* [What you need to do] Write out the following listing's lines from the one with "ring = outline(corners)" to the one with "(1.6, outline(upper(back=.8), .04))]))", exactly, with both included and no others.
****************************************
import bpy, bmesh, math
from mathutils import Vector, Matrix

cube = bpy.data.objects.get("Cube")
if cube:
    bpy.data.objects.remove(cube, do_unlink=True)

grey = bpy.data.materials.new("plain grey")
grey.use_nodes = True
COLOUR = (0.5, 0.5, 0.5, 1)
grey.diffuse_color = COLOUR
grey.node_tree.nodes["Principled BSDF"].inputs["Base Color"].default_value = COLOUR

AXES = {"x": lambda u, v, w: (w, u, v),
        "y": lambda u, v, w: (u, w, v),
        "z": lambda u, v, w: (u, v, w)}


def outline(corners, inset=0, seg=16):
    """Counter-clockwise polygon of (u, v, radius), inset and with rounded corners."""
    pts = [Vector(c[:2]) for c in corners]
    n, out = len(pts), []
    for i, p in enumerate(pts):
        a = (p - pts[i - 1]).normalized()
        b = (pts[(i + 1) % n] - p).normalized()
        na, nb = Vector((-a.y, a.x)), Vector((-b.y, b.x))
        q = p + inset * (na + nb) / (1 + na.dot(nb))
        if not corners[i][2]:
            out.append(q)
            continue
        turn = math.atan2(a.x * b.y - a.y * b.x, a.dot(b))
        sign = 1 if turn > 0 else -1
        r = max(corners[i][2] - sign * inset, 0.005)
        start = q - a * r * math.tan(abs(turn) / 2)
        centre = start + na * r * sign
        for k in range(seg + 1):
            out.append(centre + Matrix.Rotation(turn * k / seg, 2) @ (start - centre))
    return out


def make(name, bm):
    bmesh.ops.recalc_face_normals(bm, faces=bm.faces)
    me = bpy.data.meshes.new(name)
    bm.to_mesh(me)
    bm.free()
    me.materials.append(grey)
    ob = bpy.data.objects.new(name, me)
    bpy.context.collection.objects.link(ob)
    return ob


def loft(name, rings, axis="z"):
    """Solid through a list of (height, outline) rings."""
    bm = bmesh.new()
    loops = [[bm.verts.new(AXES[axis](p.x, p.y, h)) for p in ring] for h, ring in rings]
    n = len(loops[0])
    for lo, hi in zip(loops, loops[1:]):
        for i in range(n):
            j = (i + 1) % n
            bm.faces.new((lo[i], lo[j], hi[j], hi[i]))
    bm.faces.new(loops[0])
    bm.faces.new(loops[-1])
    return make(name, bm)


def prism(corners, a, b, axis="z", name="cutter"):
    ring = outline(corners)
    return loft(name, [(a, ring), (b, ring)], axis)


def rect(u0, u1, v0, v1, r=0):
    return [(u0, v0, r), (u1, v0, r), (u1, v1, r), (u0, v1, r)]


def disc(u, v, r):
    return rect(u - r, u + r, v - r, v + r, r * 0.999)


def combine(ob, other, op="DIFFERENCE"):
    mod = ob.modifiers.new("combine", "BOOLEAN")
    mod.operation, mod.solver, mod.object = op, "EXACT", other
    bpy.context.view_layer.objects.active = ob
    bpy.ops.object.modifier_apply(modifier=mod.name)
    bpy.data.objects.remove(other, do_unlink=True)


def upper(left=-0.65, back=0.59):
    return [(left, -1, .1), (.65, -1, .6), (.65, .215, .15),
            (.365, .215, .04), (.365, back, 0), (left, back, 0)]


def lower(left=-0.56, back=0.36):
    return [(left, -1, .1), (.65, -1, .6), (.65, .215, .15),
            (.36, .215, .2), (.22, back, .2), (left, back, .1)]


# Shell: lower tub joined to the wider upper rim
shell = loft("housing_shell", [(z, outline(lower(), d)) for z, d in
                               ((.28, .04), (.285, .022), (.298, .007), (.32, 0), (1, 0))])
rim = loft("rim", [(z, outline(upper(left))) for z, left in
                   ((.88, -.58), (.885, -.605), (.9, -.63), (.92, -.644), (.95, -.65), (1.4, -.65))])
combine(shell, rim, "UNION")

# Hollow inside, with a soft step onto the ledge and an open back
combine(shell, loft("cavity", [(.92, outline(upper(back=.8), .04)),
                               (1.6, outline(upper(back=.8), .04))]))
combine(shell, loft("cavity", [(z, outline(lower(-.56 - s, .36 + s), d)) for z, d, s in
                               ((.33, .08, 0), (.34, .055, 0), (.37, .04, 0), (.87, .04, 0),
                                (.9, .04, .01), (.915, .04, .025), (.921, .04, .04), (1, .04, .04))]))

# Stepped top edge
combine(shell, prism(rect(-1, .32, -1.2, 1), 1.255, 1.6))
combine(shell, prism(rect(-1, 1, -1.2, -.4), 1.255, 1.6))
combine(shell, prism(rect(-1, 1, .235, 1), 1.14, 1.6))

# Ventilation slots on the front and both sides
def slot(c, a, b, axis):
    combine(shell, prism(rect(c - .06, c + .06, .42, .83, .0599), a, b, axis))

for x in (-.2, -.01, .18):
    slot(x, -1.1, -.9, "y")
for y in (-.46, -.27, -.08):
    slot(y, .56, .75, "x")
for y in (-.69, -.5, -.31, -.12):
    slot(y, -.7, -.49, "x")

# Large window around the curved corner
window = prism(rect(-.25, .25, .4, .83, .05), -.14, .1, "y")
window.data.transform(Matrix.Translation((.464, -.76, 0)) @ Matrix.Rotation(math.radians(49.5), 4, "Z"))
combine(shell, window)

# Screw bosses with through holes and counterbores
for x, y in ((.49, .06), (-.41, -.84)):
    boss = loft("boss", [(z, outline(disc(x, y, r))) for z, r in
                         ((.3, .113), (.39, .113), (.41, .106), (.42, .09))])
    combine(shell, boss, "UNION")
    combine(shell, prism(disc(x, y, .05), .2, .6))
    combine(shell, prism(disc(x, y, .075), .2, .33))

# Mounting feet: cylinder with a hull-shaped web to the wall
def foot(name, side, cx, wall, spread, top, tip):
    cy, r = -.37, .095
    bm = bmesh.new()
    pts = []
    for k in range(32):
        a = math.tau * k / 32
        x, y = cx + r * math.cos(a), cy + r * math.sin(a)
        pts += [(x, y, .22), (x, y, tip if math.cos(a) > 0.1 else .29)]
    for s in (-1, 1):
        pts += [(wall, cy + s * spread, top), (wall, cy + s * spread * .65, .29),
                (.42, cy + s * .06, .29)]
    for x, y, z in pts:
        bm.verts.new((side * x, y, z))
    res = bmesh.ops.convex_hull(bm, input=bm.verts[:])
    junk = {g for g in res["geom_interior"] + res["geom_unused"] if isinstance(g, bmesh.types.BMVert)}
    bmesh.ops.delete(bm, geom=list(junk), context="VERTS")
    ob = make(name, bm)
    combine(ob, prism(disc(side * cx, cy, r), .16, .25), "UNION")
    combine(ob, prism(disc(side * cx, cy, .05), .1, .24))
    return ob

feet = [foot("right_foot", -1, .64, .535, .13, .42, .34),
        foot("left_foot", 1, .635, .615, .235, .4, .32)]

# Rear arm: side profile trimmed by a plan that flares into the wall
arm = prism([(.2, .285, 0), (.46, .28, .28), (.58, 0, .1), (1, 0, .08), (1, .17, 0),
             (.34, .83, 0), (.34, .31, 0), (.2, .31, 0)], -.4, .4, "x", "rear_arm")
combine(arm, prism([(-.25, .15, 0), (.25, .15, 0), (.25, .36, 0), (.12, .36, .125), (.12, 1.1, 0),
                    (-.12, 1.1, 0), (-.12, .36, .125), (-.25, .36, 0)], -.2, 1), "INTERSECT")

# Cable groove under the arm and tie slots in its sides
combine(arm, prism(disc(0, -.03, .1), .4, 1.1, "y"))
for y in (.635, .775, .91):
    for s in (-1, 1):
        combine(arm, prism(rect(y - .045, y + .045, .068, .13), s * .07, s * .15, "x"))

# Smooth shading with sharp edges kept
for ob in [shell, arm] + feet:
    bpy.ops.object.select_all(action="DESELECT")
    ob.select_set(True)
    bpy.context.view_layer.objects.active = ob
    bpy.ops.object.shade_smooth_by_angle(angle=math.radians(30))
****************************************
* [Result of the task]
    ring = outline(corners)
    return loft(name, [(a, ring), (b, ring)], axis)


def rect(u0, u1, v0, v1, r=0):
    return [(u0, v0, r), (u1, v0, r), (u1, v1, r), (u0, v1, r)]


def disc(u, v, r):
    return rect(u - r, u + r, v - r, v + r, r * 0.999)


def combine(ob, other, op="DIFFERENCE"):
    mod = ob.modifiers.new("combine", "BOOLEAN")
    mod.operation, mod.solver, mod.object = op, "EXACT", other
    bpy.context.view_layer.objects.active = ob
    bpy.ops.object.modifier_apply(modifier=mod.name)
    bpy.data.objects.remove(other, do_unlink=True)


def upper(left=-0.65, back=0.59):
    return [(left, -1, .1), (.65, -1, .6), (.65, .215, .15),
            (.365, .215, .04), (.365, back, 0), (left, back, 0)]


def lower(left=-0.56, back=0.36):
    return [(left, -1, .1), (.65, -1, .6), (.65, .215, .15),
            (.36, .215, .2), (.22, back, .2), (left, back, .1)]


# Shell: lower tub joined to the wider upper rim
shell = loft("housing_shell", [(z, outline(lower(), d)) for z, d in
                               ((.28, .04), (.285, .022), (.298, .007), (.32, 0), (1, 0))])
rim = loft("rim", [(z, outline(upper(left))) for z, left in
                   ((.88, -.58), (.885, -.605), (.9, -.63), (.92, -.644), (.95, -.65), (1.4, -.65))])
combine(shell, rim, "UNION")

# Hollow inside, with a soft step onto the ledge and an open back
combine(shell, loft("cavity", [(.92, outline(upper(back=.8), .04)),
                               (1.6, outline(upper(back=.8), .04))]))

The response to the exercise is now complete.